Teachers and tech: innovation inspires device use in class


Piper Hansen

As new technological devices and applications surface, more and more teachers throughout Manual have integrated them into their classes. 

Some teachers this year began utilizing smart phones and allowing students to use them during class to complete classwork and to look at online textbooks.

 Applications like Showbie and Edmodo are being used to complete work both in class and out, a number of teachers have also set up Quizlet accounts that make online flashcards that can be used to memorize, learn, and understand key terms.

Ms. Denee Walsh (French) is one teacher who began integrating more technology into her class.

“I like keeping up with the students,” Walsh said.

Ms. Walsh admits that she thinks that students rely on their smartphones more than she does and that makes it easier to reach students through technology than by doing things with pen and paper.

A lot of teachers disagree with integrating cell phones and other devices in classrooms and ask that students keep phones off and concealed in backpacks.

Some teachers who do not use cell phones inside class  use technology functions outside of class.

Most students agree that adding technology to enhance class curriculum is a good idea.

“Some of my teachers use other websites to send us announcements we might have missed in class,” Laurie Jonhatan (11,  J+C) said. “They also use remind, that sends texts to everyone about reminders,” she added.

By using smartphones to get to homework assignments and reading materials, the resources are more reachable to teenagers.

“It’s easy to access anywhere and everywhere,” Lilah Weiss (10, MST) said. “Technology also allows for more variety when it comes to ways to learn and retain information.”

Along with using Showbie, Ms. Lisa White (Science) uses OneNote and JCPS Online.

“It’s easier to keep track of things, from year to year and from day to day,” White said.

Having so many students with varying technology skill levels and knowledge, difficulties may arise.

“When everyone knows how to use the technology then it’s easy,” Jonhatan said. “But when the teacher introduces a new website that no one knows how to use, it just wastes class time having the teacher trying to figure it out.”

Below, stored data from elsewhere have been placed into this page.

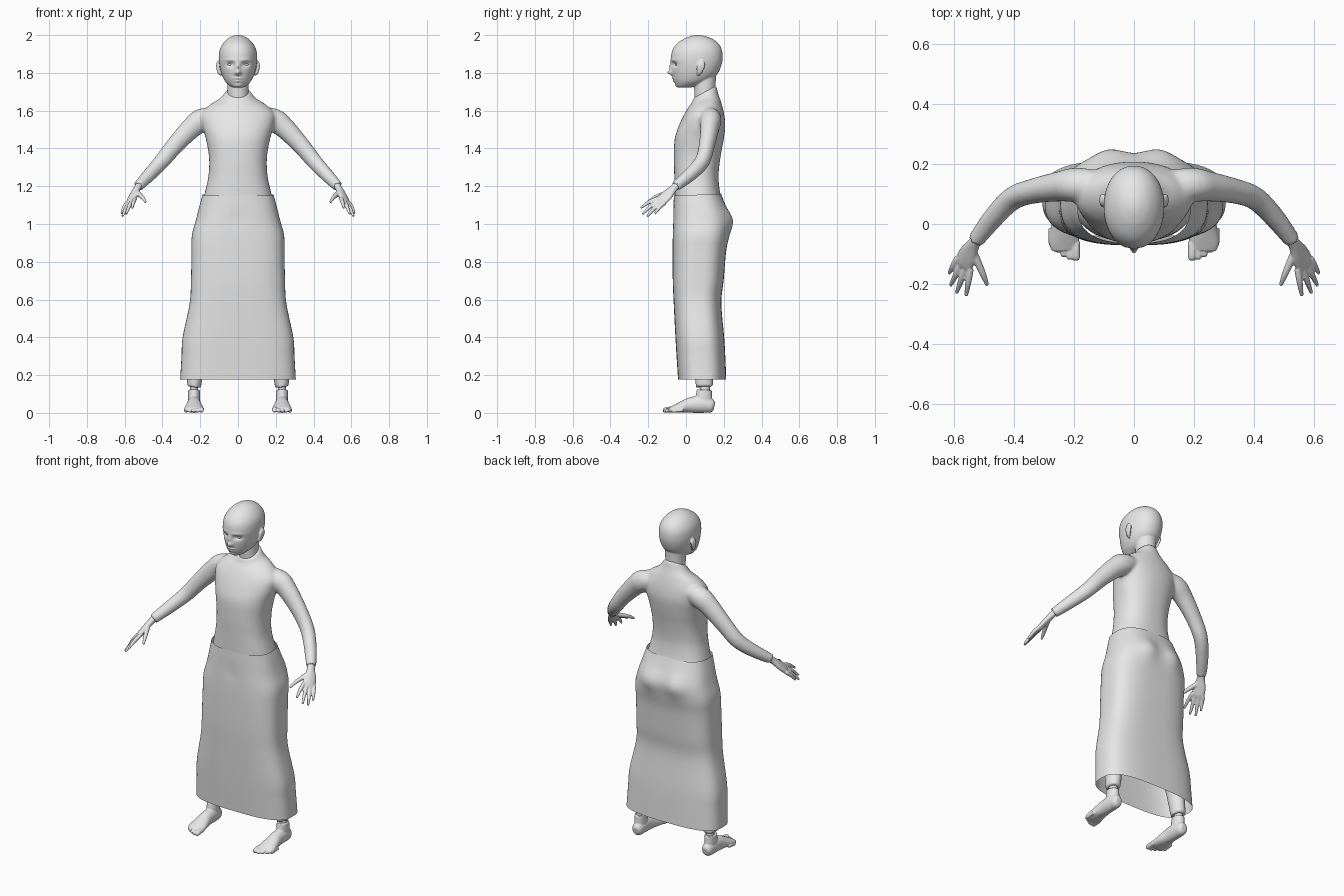
import bpy, bmesh, math
from mathutils import Vector, Matrix

grey = bpy.data.materials.new("plain_grey")
grey.diffuse_color = (0.8, 0.8, 0.8, 1)
X, Y, Z = Vector((1, 0, 0)), Vector((0, 1, 0)), Vector((0, 0, 1))


def resample(rows, k):
    """Catmull-Rom interpolation of rows of numbers."""
    out = []
    for i in range(len(rows) - 1):
        a, b, c, d = (rows[max(i - 1, 0)], rows[i], rows[i + 1],
                      rows[min(i + 2, len(rows) - 1)])
        for j in range(k):
            t = j / k
            out.append([0.5 * (2 * q + (r - p) * t + (2 * p - 5 * q + 4 * r - s) * t * t
                               + (3 * q - p - 3 * r + s) * t ** 3)
                        for p, q, r, s in zip(a, b, c, d)])
    return out + [list(rows[-1])]


def loft(bm, rings, seg=32, caps=True):
    """Skin superellipse rings given as (centre, half axis u, half axis v, exponent)."""
    loops = []
    for c, u, v, n in rings:
        loop = []
        for i in range(seg):
            a = 2 * math.pi * i / seg
            ca, sa = math.cos(a), math.sin(a)
            p = c + u * math.copysign(abs(ca) ** (2 / n), ca) \
                  + v * math.copysign(abs(sa) ** (2 / n), sa)
            loop.append(bm.verts.new(p))
        loops.append(loop)
    for a, b in zip(loops, loops[1:]):
        for i in range(seg):
            j = (i + 1) % seg
            bm.faces.new((a[i], a[j], b[j], b[i]))
    if caps:
        bm.faces.new(loops[0])
        bm.faces.new(loops[-1])


def column(bm, rows, k=4, seg=48, caps=True):
    """Upright body: rows of z, half width, front y, back y, exponent, tilt."""
    rings = [(Vector((0, (f + b) / 2, z)), X * w, Vector((0, (b - f) / 2, t * (b - f) / 2)), n)
             for z, w, f, b, n, t in resample(rows, k)]
    loft(bm, rings, seg, caps)


def tube(bm, rows, k=4, side=None, seg=20, s=1):
    """Limb along a path: rows of x, y, z, side radius, other radius."""
    rows = resample(rows, k)
    pts = [Vector((r[0] * s, r[1], r[2])) for r in rows]
    rings = []
    for i, r in enumerate(rows):
        t = (pts[min(i + 1, len(pts) - 1)] - pts[max(i - 1, 0)]).normalized()
        u = Vector((side[0] * s, side[1], side[2])) if side else (t.cross(Z) if abs(t.z) < 0.95 else X)
        u = (u - t * u.dot(t)).normalized()
        rings.append((pts[i], u * r[3], t.cross(u) * r[4], 2))
    loft(bm, rings, seg)


def ball(bm, c, r):
    bmesh.ops.create_uvsphere(bm, u_segments=20, v_segments=12, radius=1,
                              matrix=Matrix.Translation(c) @ Matrix.Diagonal((*r, 1)))


def finish(bm, name, voxel=0, smooth=0):
    bmesh.ops.recalc_face_normals(bm, faces=bm.faces)
    me = bpy.data.meshes.new(name)
    bm.to_mesh(me)
    bm.free()
    me.materials.append(grey)
    for p in me.polygons:
        p.use_smooth = True
    ob = bpy.data.objects.new(name, me)
    bpy.context.collection.objects.link(ob)
    if voxel:
        m = ob.modifiers.new("fuse", 'REMESH')
        m.mode, m.voxel_size, m.use_smooth_shade = 'VOXEL', voxel, True
    if smooth:
        m = ob.modifiers.new("soften", 'SMOOTH')
        m.factor, m.iterations = 0.5, smooth
    return ob


def bump(x, z, w, h):
    return math.exp(-(x / w) ** 2 - (z / h) ** 2)


# Bodysuit: torso, sleeves and trouser legs fused together
bm = bmesh.new()
column(bm, [(0.90, .15, -.02, .18, 2.2, 0), (1.00, .20, -.055, .22, 2.3, 0),
            (1.10, .19, -.058, .20, 2.4, 0), (1.16, .177, -.06, .182, 2.4, 0),
            (1.25, .157, -.062, .172, 2.4, 0), (1.35, .153, -.064, .182, 2.4, 0),
            (1.45, .17, -.060, .20, 2.3, 0), (1.52, .19, -.038, .208, 2.2, 0),
            (1.58, .195, -.01, .202, 2.1, 0), (1.63, .15, .015, .188, 2, .1),
            (1.665, .093, .032, .172, 2, .3), (1.70, .064, .04, .16, 2, .55)])
for s in (1, -1):
    tube(bm, [(.10, .12, 1.575, .055, .045), (.19, .13, 1.55, .058, .062),
              (.25, .125, 1.505, .05, .056), (.335, .11, 1.415, .042, .047),
              (.405, .085, 1.33, .039, .042), (.47, .02, 1.26, .035, .036),
              (.528, -.055, 1.2, .028, .028)], s=s)
    tube(bm, [(.10, .08, .98, .09, .10), (.13, .08, .75, .085, .085),
              (.17, .075, .5, .062, .062), (.215, .09, .3, .05, .055),
              (.233, .098, .137, .037, .046)], side=X, s=s)
finish(bm, "bodysuit", .009, 3)

# Skirt: open tapered shell with two rounded lobes at the back
bm = bmesh.new()
column(bm, [(1.155, .188, -.064, .186, 2.6, .04), (1.10, .203, -.066, .207, 2.6, 0),
            (1.02, .223, -.068, .232, 2.7, 0), (.94, .244, -.07, .227, 2.8, 0),
            (.85, .246, -.071, .212, 2.9, 0), (.70, .249, -.070, .199, 3, 0),
            (.58, .256, -.065, .187, 3, 0), (.40, .293, -.056, .202, 3, 0),
            (.30, .299, -.05, .208, 3, 0), (.177, .306, -.042, .213, 3, 0)],
       k=5, seg=72, caps=False)
for v in bm.verts:
    x, y, z = v.co
    if y > .1:
        v.co.y += .02 * bump(abs(x) - .085, z - 1.02, .06, .07)
    elif y < 0:
        v.co.y += .006 * bump(x, z - 1.02, .025, .05)
finish(bm, "skirt")

# Head: sculpted skull and face, fused with neck and ears
bm = bmesh.new()
column(bm, [(1.722, .026, -.042, .02, 2, 0), (1.732, .045, -.052, .06, 2, 0),
            (1.755, .068, -.062, .12, 2.1, 0), (1.79, .085, -.071, .163, 2.1, 0),
            (1.83, .096, -.076, .184, 2.1, 0), (1.875, .101, -.08, .194, 2.1, 0),
            (1.92, .097, -.072, .19, 2.1, 0), (1.955, .08, -.048, .172, 2.05, 0),
            (1.982, .053, -.008, .137, 2, 0), (1.996, .025, .03, .095, 2, 0),
            (2.0, .006, .055, .068, 2, 0)], k=8, seg=96)
for v in bm.verts:
    x, y, z = v.co
    if y < 0:
        ax = abs(x)
        v.co.y += (-.024 * bump(x, z - 1.801, .015, .013)         # nose tip
                   - .013 * bump(x, z - 1.83, .012, .024)         # nose bridge
                   + .016 * bump(ax - .04, z - 1.845, .02, .013)  # eye sockets
                   - .004 * bump(ax - .042, z - 1.868, .03, .007)  # brows
                   - .008 * bump(x, z - 1.771, .024, .005)        # upper lip
                   - .007 * bump(x, z - 1.756, .02, .005)         # lower lip
                   - .005 * bump(x, z - 1.733, .022, .008))       # chin
tube(bm, [(0, .105, 1.64, .058, .058), (0, .1, 1.70, .056, .056),
          (0, .1, 1.80, .058, .06)], side=X, seg=32)
for s in (1, -1):
    tube(bm, [(.088, .062, 1.79, .006, .008), (.1, .07, 1.803, .008, .014),
              (.106, .077, 1.83, .009, .021), (.106, .082, 1.85, .008, .019),
              (.1, .084, 1.864, .005, .01)], side=X, s=s)
finish(bm, "head", .004, 1)

# Eyes
bm = bmesh.new()
for s in (1, -1):
    ball(bm, (.041 * s, -.045, 1.845), (.015, .012, .008))
finish(bm, "eyes")

# Hands: flat palm, four fingers and a thumb
across = (.06, .075, -.03)
fingers = [((.546, -.150, 1.135), (.560, -.240, 1.085)),
           ((.560, -.142, 1.125), (.592, -.230, 1.052)),
           ((.574, -.130, 1.115), (.612, -.205, 1.040)),
           ((.588, -.113, 1.112), (.617, -.165, 1.055))]
for s, label in ((1, "left"), (-1, "right")):
    bm = bmesh.new()
    tube(bm, [(.518, -.042, 1.212, .021, .019), (.534, -.066, 1.188, .022, .018),
              (.552, -.098, 1.155, .034, .017), (.566, -.128, 1.126, .037, .015),
              (.572, -.142, 1.114, .03, .010)], side=across, s=s)
    for a, b in fingers:
        m = [(p + q) / 2 for p, q in zip(a, b)]
        m[2] += .006
        tube(bm, [(*a, .0115, .0115), (*m, .0105, .0105), (*b, .006, .006)], seg=12, s=s)
    tube(bm, [(.540, -.085, 1.172, .014, .014), (.518, -.135, 1.152, .0125, .0125),
              (.502, -.172, 1.136, .0105, .0105), (.489, -.205, 1.115, .006, .006)], seg=12, s=s)
    finish(bm, label + "_hand", .004, 1)

# Feet: sole and instep, ankle stub and five toes
for s, label in ((1, "left"), (-1, "right")):
    bm = bmesh.new()
    tube(bm, [(.233, .150, .034, .016, .02), (.233, .135, .037, .030, .036),
              (.233, .09, .045, .036, .045), (.233, .03, .042, .038, .042),
              (.233, -.02, .031, .046, .031), (.233, -.06, .021, .051, .021),
              (.230, -.085, .015, .044, .014)], side=X, s=s)
    tube(bm, [(.233, .095, .03, .03, .045), (.233, .095, .08, .032, .044),
              (.233, .097, .122, .031, .04)], side=X, s=s)
    for i in range(5):
        x, r = .194 + .0205 * i, (.0145, .0115, .011, .0105, .0095)[i]
        tip = -.122 + .003 * i * i
        tube(bm, [(x, tip + .06, r + .006, r, r), (x, tip + .025, r + .003, r, r),
                  (x, tip + .006, r, r * .9, r * .85), (x, tip, r, r * .5, r * .5)],
             side=X, seg=12, s=s)
    finish(bm, label + "_foot", .004, 1)
    # Narrow tendon joining ankle to trouser leg
    bm = bmesh.new()
    tube(bm, [(.233, .10, .11, .022, .026), (.233, .10, .15, .022, .026)], side=X, s=s)
    finish(bm, label + "_ankle")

Along with the varying amount of technology knowledge, a lot of the best educational applications for smart phones cost money.

“Some of the better things cost money,” White said. “I get them free, but anybody else would have to pay for them. We don’t have money set aside for that kind of thing.”

Other problems including such as connectivity arise with students and teachers relying on technology to communicate.

“You don’t always have connection to the internet on your device, and sometimes technology doesn’t work and there’s no way around it,” Weiss said.